After knowing for years that something was wrong but not having enough to go on to prove it, my pediatrician suspected that my then 5 year old had Juvenile Arthritis. It took a long time to diagnose her- almost a year!
Eventually she was also diagnosed with scleroderma and mixed connective tissue disease. Her new rheumatologist had recently put her on Naproxen and Methotrexate to help manage her pain and inflammation when we first noticed other changes. I went in her room to help her with her socks when I noticed that she had one toe that was bright white. By the time I called my husband in to look, it was back to normal. A bit irritated with me, he went back to what I was doing like he didn’t believe me. The next night he called me into her room. This time, her whole foot was white. As we were sitting there trying to figure this out, it started to change to purple. Needless to say, we panicked! I called her rheumy the next day, and they said that it was most likely Raynaud’s. Eventually they were able to see first hand in the office, though just in case, I take pictures of her bad episodes and show them in the office or email them to the nurse.
What started off as a few episodes from time to time has increased enough to have us and even her school developing frantic rituals. She has many episodes during a day. We have drills in place. You see, here in Florida they have “open air hallways” at our schools. To go almost anywhere at her school she has to go outside. Her classroom is up on the second floor. To get to her lunchroom she has to walk down the outdoor steps (or now she takes the elevator) and walk to the front of the school. This would give her a hard time, as does being outside for recess. In her classroom we keep rice filled socks to throw in the microwave to heat for her. Instead of running up to her classroom for her socks, we have rice socks all over the school. We also keep large quantities of hand warmers in her backpack.
Last winter was very, very cold for us Floridians! During winter break, my children still went to school for child care while my husband and I went to work. During one particularly cold day, I went to pick her up in the afternoon and noticed that her hands looked really purple. They top of one was actually cracking, and they were both very, very swollen. She couldn’t take the cap off of a marker even after they warmed up. When I showed her pediatrician, she said it was a case of minor frostbite. FROSTBITE??? She didn’t even go outside! She stayed inside of the heated cafeteria with her mittens, and her very thick, heavy winter coat. She had on long pants, a long sleeved shirt, and 2 undershirts. How could this happen??? Later in the year everyone was a little ticked off when the school raised the thermostat on their A/C system up to 75F. I cried it made me so happy!
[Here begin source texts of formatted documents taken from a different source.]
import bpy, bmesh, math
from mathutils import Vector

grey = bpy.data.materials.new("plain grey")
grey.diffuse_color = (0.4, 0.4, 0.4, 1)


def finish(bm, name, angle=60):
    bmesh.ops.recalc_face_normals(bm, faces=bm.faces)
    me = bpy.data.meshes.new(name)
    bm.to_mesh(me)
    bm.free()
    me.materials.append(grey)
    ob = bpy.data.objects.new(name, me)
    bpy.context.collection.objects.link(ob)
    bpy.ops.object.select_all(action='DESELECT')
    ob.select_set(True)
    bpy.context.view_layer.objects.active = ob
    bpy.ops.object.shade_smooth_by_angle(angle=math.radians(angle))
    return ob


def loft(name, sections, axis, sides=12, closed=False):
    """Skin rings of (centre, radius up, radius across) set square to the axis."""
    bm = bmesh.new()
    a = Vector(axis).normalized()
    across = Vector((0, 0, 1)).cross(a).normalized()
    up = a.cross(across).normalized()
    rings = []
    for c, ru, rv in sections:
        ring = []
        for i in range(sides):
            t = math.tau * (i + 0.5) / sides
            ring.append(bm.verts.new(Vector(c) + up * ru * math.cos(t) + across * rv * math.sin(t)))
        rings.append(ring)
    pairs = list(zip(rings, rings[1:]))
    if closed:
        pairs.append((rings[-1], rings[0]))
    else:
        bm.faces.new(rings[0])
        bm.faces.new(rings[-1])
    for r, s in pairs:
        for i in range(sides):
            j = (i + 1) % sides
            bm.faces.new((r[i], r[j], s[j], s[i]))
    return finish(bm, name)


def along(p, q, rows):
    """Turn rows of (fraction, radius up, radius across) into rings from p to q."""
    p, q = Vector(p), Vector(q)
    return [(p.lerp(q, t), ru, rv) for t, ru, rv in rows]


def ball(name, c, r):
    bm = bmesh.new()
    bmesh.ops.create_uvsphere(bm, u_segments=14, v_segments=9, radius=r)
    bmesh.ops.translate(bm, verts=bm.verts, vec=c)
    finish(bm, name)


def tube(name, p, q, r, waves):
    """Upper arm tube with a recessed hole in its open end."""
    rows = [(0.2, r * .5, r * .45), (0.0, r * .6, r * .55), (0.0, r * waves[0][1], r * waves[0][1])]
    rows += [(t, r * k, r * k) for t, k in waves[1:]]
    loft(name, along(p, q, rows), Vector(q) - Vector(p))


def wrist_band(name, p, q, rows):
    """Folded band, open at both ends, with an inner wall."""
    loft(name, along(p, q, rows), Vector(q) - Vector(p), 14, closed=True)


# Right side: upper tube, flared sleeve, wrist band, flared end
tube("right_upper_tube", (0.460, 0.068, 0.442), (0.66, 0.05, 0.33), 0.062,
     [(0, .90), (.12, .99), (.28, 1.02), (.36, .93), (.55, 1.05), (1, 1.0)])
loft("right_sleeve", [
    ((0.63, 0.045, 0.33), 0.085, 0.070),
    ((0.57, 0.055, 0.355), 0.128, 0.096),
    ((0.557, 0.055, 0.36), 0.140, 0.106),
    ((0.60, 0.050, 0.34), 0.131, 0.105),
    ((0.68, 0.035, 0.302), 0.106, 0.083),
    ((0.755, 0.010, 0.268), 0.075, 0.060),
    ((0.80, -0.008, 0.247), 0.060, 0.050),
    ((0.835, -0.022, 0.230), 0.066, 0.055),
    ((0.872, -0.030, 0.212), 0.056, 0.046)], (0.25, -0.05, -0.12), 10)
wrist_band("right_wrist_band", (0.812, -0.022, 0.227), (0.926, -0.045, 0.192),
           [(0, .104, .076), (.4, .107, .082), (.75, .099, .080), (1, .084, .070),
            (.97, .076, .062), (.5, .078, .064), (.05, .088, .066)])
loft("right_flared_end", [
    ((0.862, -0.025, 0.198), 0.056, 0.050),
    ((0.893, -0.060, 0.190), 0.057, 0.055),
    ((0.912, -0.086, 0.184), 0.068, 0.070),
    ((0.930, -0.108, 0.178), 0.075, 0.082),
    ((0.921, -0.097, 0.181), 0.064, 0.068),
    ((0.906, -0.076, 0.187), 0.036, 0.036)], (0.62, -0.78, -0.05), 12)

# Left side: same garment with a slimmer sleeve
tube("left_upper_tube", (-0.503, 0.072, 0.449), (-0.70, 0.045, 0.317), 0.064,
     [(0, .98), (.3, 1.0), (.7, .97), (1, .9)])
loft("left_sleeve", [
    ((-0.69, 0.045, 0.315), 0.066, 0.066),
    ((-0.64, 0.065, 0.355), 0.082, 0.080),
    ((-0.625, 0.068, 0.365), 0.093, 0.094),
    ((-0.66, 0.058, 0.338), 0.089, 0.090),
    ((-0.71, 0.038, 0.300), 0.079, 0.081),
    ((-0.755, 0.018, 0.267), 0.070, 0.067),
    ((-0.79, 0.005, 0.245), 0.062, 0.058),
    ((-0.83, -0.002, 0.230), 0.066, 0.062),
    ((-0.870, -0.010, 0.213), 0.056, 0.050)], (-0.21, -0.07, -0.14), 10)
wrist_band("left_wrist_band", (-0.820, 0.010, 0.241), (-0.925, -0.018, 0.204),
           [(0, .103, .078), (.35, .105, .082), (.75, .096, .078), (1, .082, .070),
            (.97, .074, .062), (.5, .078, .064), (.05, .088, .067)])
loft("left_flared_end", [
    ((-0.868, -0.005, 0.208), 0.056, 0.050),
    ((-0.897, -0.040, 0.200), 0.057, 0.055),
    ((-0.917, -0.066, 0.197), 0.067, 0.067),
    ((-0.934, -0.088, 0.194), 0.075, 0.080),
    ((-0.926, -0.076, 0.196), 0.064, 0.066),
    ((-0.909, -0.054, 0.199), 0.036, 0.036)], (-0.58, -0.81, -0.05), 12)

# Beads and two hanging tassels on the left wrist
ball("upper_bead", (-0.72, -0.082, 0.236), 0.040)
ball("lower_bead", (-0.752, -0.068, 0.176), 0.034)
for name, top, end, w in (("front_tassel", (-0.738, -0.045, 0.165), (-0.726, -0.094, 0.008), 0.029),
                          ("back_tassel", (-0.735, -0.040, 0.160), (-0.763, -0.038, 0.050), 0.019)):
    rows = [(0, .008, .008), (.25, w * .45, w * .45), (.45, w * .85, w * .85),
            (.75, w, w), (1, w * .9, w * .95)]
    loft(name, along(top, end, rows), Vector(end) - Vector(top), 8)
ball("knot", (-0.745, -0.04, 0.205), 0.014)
I had asked for Raynaud’s treatment from her rheumy before, but he had blown it off. After the frostbite he gave us a nitro cream to try. We tried that a few times, but for a (now) eight year old child in school, they use hand sanitizer constantly! The cream never had a chance. I’ve tried pushing the issue since with her rheumy, but I’ve gotten the “Let’s wait and see what happens”, or “well, I don’t want to do anything right now since we’re changing her other meds.” I guess that he doesn’t worry because her fingers aren’t pitted. I worry because my little princess that loves to wear beautiful dresses is now confined to a life of long pants- even in the hot, humid Florida summer. She can’t go swimming unless the water temp is up around the 80F+ marker, even in kiddie pools. We had volunteered at my son’s Cub Scout camp this summer. They put out little pools for the girls that had brothers whose parents were helping. On a 95F degree day they brought her to me swaddled in blankets and towels. We had tried to explain to people how serious her conditions were but no one quite understood. That helped them to see.
My girl doesn’t like having extra attention called to herself. Some days she just chooses to ignore it. I’ve tried to explain to her how serious it can be, but she is, after all, still a little person. It breaks my heart to see how she struggles. I am completely in awe of her, amazed by how well she handles everything that is thrown at her. I have only met one or two others that are affected by Raynaud’s, but their cases weren’t as severe. It scares me!!! I strive to make people more aware. I started blogging to call attention to her medical problems. So many people don’t know about Raynaud’s, Scleroderma, JRA or MCTD. It is my job to lobby for her, and to teach her how to advocate for herself. We are blessed with many opportunities to prove to our children that we will fight to the ends of the Earth for them. These diseases have brought our family closer together. I know that it will continue to be a struggle, but we will continue fighting and seeking awareness.
Thank you for the opportunity to share our story. I believe that these personal stories can really help people that are struggling, newly diagnosed, or people that have a loved one affected. Thank you for helping the cause!!!
D.T. from Florida
Editor’s Note: Dr. Thomas Lehman of our Medical Advisory Board points out that there are a variety of treatments available for children with Raynaud’s and is surprised this child was not offered one. Parents of children with Raynaud’s should seek counsel from a pediatric rheumatologist.